When Israel remembers the Holocaust, why does it think only of Jews?

History has proven time and again that the Jews are not unique for having suffered genocidal policies. The many debates about preventing such tragedies have so far not helped populations that suffered mass killings and expulsions, with intent to destroy them for their national, religious or ethnic identity – even in recent decades. Therefore the politicization of the Armenian genocide in Israel in the context of Israel-Turkey relations, described with great eloquence by Akiva Eldar in al-Monitor, is not only wrong; it calls into question whether Israel is truly committed to “never again” when it comes to people who are not Jews.

In fact, Jews need not look outside their own community to understand the categorical need to universalize the awful lessons of the Holocaust. Eldar points out that one of the greatest advocates of this position was himself a victim:

The man who coined the term genocide and fought for adoption of the treaty [1948 UN Convention on the Prevention and Punishment of Genocide – ds] was the Jewish-Polish jurist Raphael Lemkin, whose entire family was annihilated in the Holocaust. He himself managed to flee to the United States. Lemkin referred specifically to the Armenian annihilation as an act of genocide. This position was never adopted by Israeli governments. The official Israeli position was summed up in 2001 in an interview by then-Foreign Minister Shimon Peres with the Turkish Daily News: “The Armenians suffered a tragedy,” he said, “but not genocide.”

Tragically, Eldar’s description of the feeling many Knesset members hold towards this question mirrors what I feel in Israeli society:

For them, any attempt to hint that other peoples were also persecuted and massacred for racist reasons is considered “disrespect for the Holocaust” (they themselves, on the other hand, often use the term “Holocaust,” especially to scare the Israeli public with the Iranian threat). They do not define the Armenian genocide as a human-Jewish-ethical issue.

To the argument that recognition of the Armenian experience threatens very immediate political needs related to Turkey, I hope that Turkish leaders and people see it differently. Remembering horrors suffered by others would say more about Israel’s values than it does about Turkey. Anyone can commit terrible crimes against innocents, Jews included. I wish for a country that rises above its own trauma to recall, support and help victims anywhere.

I can scarcely believe this needs to be said, but apparently it bears repeating: we must acknowledge that all human beings are at risk of falling victims to genocidal acts, or of perpetrating such acts themselves.

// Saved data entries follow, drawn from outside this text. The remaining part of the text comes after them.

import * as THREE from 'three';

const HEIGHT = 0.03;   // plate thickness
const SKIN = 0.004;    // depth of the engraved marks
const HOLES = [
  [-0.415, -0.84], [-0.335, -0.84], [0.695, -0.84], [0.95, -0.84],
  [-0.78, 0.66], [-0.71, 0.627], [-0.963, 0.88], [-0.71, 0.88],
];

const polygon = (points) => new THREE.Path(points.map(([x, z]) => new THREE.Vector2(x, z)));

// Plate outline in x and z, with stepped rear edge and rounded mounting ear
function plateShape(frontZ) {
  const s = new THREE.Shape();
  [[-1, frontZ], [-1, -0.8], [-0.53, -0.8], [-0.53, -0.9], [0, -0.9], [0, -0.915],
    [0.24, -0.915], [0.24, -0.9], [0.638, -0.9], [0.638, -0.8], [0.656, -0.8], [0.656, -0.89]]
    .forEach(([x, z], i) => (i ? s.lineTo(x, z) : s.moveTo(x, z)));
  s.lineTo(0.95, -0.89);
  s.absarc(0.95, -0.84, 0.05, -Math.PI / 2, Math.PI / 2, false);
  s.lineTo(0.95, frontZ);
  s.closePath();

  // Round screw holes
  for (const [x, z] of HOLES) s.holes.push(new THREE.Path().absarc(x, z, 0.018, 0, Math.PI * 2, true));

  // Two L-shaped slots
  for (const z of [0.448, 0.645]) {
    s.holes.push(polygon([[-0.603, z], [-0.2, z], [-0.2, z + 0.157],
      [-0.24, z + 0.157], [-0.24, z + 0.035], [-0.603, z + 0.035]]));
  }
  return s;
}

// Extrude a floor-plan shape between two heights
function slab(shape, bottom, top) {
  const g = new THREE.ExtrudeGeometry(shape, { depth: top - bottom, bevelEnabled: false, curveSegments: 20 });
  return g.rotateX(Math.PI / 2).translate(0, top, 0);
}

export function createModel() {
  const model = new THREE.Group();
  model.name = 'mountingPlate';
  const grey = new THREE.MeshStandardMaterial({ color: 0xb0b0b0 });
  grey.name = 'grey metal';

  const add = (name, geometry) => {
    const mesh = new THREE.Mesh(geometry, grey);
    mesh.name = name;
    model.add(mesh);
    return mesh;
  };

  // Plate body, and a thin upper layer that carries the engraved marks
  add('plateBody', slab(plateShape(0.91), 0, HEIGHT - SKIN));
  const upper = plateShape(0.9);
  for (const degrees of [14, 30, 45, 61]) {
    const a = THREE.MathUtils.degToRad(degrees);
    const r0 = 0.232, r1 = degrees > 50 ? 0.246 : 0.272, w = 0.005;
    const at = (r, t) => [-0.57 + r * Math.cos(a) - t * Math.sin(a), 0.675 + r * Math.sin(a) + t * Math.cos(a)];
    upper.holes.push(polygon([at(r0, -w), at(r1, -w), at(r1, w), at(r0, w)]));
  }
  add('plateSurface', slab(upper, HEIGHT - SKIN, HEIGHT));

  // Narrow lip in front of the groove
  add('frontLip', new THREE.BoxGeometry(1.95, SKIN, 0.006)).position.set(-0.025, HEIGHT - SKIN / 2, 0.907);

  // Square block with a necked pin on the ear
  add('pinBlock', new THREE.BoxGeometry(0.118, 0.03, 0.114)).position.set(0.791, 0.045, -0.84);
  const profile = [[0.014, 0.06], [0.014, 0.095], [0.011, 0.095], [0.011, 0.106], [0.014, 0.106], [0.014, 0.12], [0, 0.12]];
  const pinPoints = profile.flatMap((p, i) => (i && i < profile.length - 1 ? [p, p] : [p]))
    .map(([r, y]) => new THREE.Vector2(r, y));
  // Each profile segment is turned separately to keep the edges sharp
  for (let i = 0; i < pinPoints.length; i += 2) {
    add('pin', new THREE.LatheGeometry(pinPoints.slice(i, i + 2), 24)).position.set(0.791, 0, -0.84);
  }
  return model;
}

The same people can be in both positions. To deny this seems to me as awful and dangerous as Holocaust denial itself.